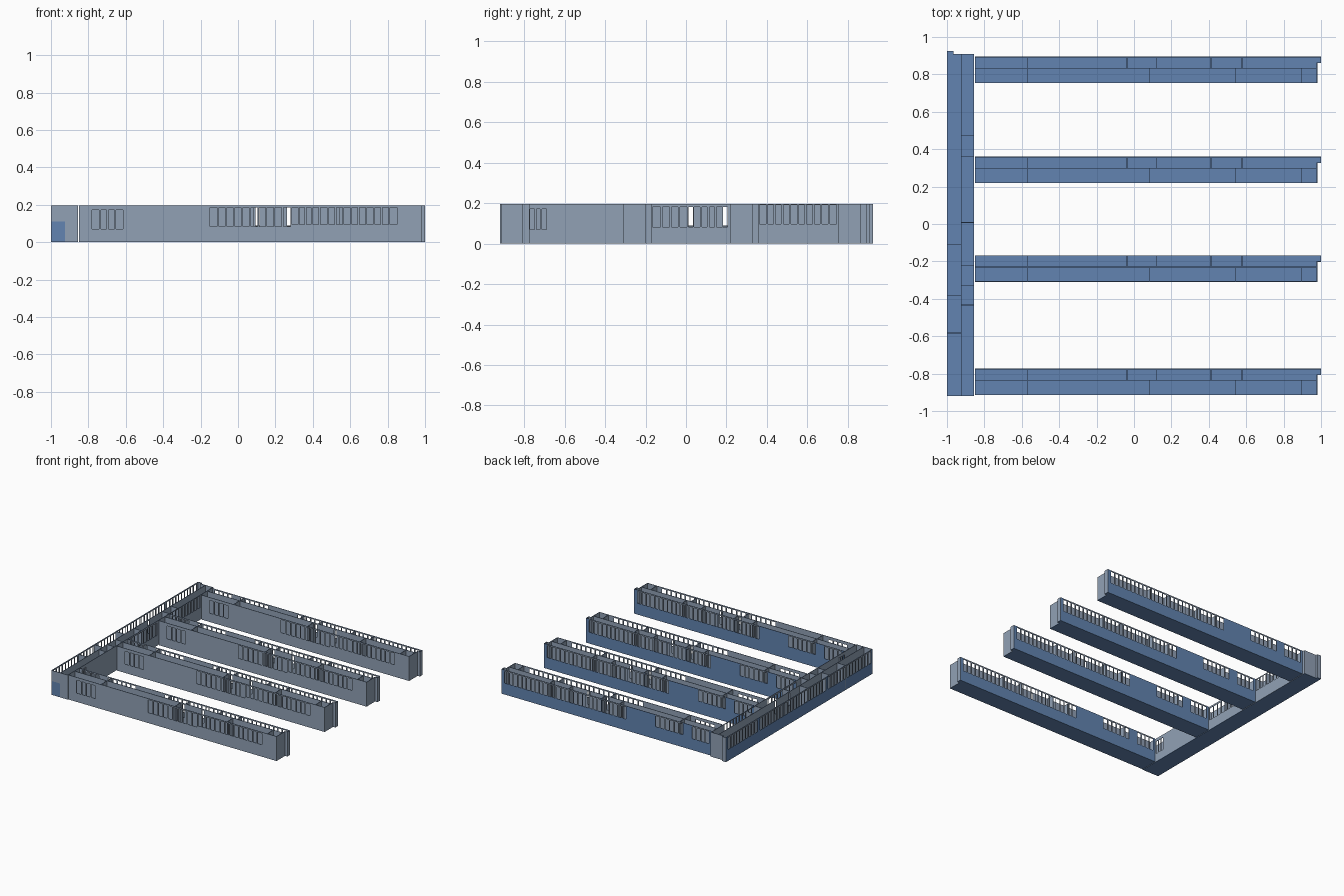
import bpy, bmesh

if "Cube" in bpy.data.objects:
    bpy.data.objects.remove(bpy.data.objects["Cube"])

H = 0.195      # wall height
T = 0.004      # wall thickness


def material(name, rgb):
    m = bpy.data.materials.new(name)
    m.diffuse_color = (*rgb, 1)
    m.use_nodes = True
    m.node_tree.nodes["Principled BSDF"].inputs["Base Color"].default_value = m.diffuse_color
    return m


GREY = material("wall grey", (0.283, 0.356, 0.462))
BLUE = material("floor blue", (0.122, 0.231, 0.440))


def add_box(bm, lo, hi, blue_dir=None):
    """Box in grey; tops and bottoms, and faces along blue_dir, are blue."""
    v = [bm.verts.new((x, y, z)) for x in (lo[0], hi[0])
         for y in (lo[1], hi[1]) for z in (lo[2], hi[2])]
    quads = {(-1, 0): (0, 1, 3, 2), (1, 0): (4, 6, 7, 5),
             (0, -1): (0, 4, 5, 1), (0, 1): (2, 3, 7, 6),
             'down': (0, 2, 6, 4), 'up': (1, 5, 7, 3)}
    for d, q in quads.items():
        f = bm.faces.new([v[i] for i in q])
        f.material_index = 1 if d in ('up', 'down') or d == blue_dir else 0


def finish(bm, name):
    me = bpy.data.meshes.new(name)
    bm.to_mesh(me)
    bm.free()
    me.materials.append(GREY)
    me.materials.append(BLUE)
    ob = bpy.data.objects.new(name, me)
    bpy.context.collection.objects.link(ob)
    return ob


def wall(name, axis, at, a, b, openings=(), blue_dir=None):
    """Wall along an axis, from a to b, its low side at `at`.
    Openings are (start, end, sill, head, panes)."""
    bm = bmesh.new()

    def part(s, e, z0, z1, blue=None):
        if e - s < 1e-5:
            return
        if axis == 'x':
            add_box(bm, (s, at, z0), (e, at + T, z1), blue)
        else:
            add_box(bm, (at, s, z0), (at + T, e, z1), blue)

    pos = a
    for s, e, sill, head, panes in sorted(openings):
        part(pos, s, 0, H, blue_dir)            # solid stretch
        part(s, e, 0, sill, blue_dir)           # below the sill
        part(s, e, head, H)                     # lintel
        for i in range(1, panes):               # window posts
            c = s + (e - s) * i / panes
            part(c - 0.005, c + 0.005, sill, head)
        pos = e
    part(pos, b, 0, H, blue_dir)
    return finish(bm, name)


def floor(name, rects):
    bm = bmesh.new()
    for x0, y0, x1, y1 in rects:
        add_box(bm, (x0, y0, 0), (x1, y1, 0.003))
    for f in bm.faces:
        f.material_index = 1
    finish(bm, name)


# ---- four wings ----
W = 0.142
wing_south = [-0.915, -0.31, 0.218, 0.753]
for n, y0 in enumerate(wing_south, 1):
    y1, mid, step = y0 + W, y0 + 0.078, y0 + 0.107
    p = f"wing_{n}_"
    floor(p + "floor", [(-0.85, y0, 0.98, y1), (0.98, step, 1.0, y1)])
    wall(p + "front_wall", 'x', y0, -0.85, 0.98,
         [(-0.78, -0.615, 0.07, 0.172, 4),
          (-0.15, 0.28, 0.083, 0.185, 10),
          (0.29, 0.43, 0.095, 0.185, 4),
          (0.44, 0.85, 0.095, 0.185, 10)])
    wall(p + "back_wall", 'x', y1 - T, -0.85, 1.0,
         [(-0.83, -0.68, 0.09, 0.185, 4),
          (-0.60, -0.36, 0.10, 0.185, 6),
          (-0.10, 0.09, 0.09, 0.185, 5),
          (0.093, 0.115, 0.09, 0.185, 1),
          (0.12, 0.26, 0.09, 0.185, 4),
          (0.263, 0.285, 0.09, 0.185, 1),
          (0.29, 0.97, 0.09, 0.185, 18)], (0, 1))
    # long inner wall with narrow gaps
    wall(p + "inner_wall", 'x', mid, -0.85, 0.98,
         [(0.093, 0.115, 0.085, 0.185, 1), (0.263, 0.285, 0.085, 0.185, 1)])
    # stepped outer end
    wall(p + "end_wall", 'y', 0.98 - T, y0, step)
    wall(p + "end_step", 'x', step, 0.98 - T, 1.0)
    wall(p + "end_nib", 'y', 1.0 - T, step, y1)
    # room dividers
    for i, x in enumerate((-0.57, -0.04, 0.12, 0.41, 0.575)):
        wall(f"{p}back_divider_{i}", 'y', x, mid, y1 - T)
    for i, x in enumerate((-0.57, 0.08, 0.54, 0.895)):
        wall(f"{p}front_divider_{i}", 'y', x, y0 + T, mid)

# ---- connecting spine ----
XL, XR, XM = -1.0, -0.855, -0.925
S, N, NT = -0.92, 0.91, 0.925
floor("spine_floor", [(XL, S, XR, N), (XL, N, -0.965, NT)])
wall("spine_outer_wall", 'y', XL, S, NT,
     [(-0.90, -0.36, 0.09, 0.185, 14), (-0.33, 0.01, 0.09, 0.185, 9),
      (0.012, 0.034, 0.09, 0.185, 1), (0.04, 0.18, 0.09, 0.185, 4),
      (0.182, 0.204, 0.09, 0.185, 1), (0.21, 0.50, 0.09, 0.185, 8),
      (0.53, 0.90, 0.09, 0.185, 10)], (-1, 0))
wall("spine_courtyard_wall", 'y', XR - T, S, N,
     [(-0.77, -0.69, 0.07, 0.172, 3),
      (-0.165, 0.01, 0.083, 0.182, 4), (0.012, 0.034, 0.083, 0.182, 1),
      (0.04, 0.18, 0.083, 0.182, 4), (0.182, 0.204, 0.083, 0.182, 1),
      (0.362, 0.745, 0.097, 0.19, 10)])
wall("spine_inner_wall", 'y', XM, S, N,
     [(0.012, 0.034, 0.085, 0.185, 1), (0.182, 0.204, 0.085, 0.185, 1)])
wall("spine_front_wall", 'x', S, XM, XR)
wall("spine_front_corner", 'x', S, XL, XM,
     [(XL, XM, 0.11, 0.11, 1)], (0, -1))
wall("spine_back_wall", 'x', N - T, -0.965, XR)
wall("spine_back_nib", 'x', NT - T, XL, -0.965)
wall("spine_back_step", 'y', -0.965 - T, N - T, NT)
for i, y in enumerate((0.47, 0.36, 0.02 - 0.014, -0.225, -0.33, -0.435)):
    wall(f"spine_inner_divider_{i}", 'x', y, XM, XR)
for i, y in enumerate((-0.11, -0.385, -0.585)):
    wall(f"spine_outer_divider_{i}", 'x', y, XL, XM)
───
Work required.
Could you reproduce exactly, and only, the lines from the start of the records through the line containing "for y in (lo[1], hi[1])", leaving out the pictures?

Answer space.
import bpy, bmesh

if "Cube" in bpy.data.objects:
    bpy.data.objects.remove(bpy.data.objects["Cube"])

H = 0.195      # wall height
T = 0.004      # wall thickness


def material(name, rgb):
    m = bpy.data.materials.new(name)
    m.diffuse_color = (*rgb, 1)
    m.use_nodes = True
    m.node_tree.nodes["Principled BSDF"].inputs["Base Color"].default_value = m.diffuse_color
    return m


GREY = material("wall grey", (0.283, 0.356, 0.462))
BLUE = material("floor blue", (0.122, 0.231, 0.440))


def add_box(bm, lo, hi, blue_dir=None):
    """Box in grey; tops and bottoms, and faces along blue_dir, are blue."""
    v = [bm.verts.new((x, y, z)) for x in (lo[0], hi[0])
         for y in (lo[1], hi[1]) for z in (lo[2], hi[2])]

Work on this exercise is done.